TASK
Scan the entries for the word "name", and copy every line where it appears.

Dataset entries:
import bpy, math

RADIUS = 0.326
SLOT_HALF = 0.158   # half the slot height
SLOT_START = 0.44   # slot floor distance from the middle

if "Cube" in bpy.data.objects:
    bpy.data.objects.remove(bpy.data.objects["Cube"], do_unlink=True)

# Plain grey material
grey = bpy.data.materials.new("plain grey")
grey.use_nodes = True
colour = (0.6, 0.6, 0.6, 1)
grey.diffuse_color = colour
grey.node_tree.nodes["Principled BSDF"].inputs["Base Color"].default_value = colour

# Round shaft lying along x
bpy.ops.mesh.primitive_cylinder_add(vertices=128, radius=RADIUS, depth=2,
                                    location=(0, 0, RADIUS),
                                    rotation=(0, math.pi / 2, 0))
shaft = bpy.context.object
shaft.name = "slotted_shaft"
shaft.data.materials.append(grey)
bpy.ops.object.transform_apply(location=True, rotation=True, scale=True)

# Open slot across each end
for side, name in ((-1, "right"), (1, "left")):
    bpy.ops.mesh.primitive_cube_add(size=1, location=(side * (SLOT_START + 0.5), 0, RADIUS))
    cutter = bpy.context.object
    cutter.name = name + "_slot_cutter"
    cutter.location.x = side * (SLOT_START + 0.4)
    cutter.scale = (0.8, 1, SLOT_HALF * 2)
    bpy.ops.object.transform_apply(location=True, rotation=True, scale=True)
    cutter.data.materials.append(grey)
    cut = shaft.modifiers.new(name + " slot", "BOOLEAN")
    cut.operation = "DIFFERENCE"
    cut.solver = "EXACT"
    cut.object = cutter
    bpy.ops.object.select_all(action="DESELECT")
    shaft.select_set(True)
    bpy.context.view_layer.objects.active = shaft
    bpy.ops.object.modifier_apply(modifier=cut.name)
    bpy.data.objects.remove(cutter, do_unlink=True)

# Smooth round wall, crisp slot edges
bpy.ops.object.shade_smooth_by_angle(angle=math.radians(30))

EXPECTED ANSWER
shaft.name = "slotted_shaft"
for side, name in ((-1, "right"), (1, "left")):
    cutter.name = name + "_slot_cutter"
    cut = shaft.modifiers.new(name + " slot", "BOOLEAN")
    bpy.ops.object.modifier_apply(modifier=cut.name)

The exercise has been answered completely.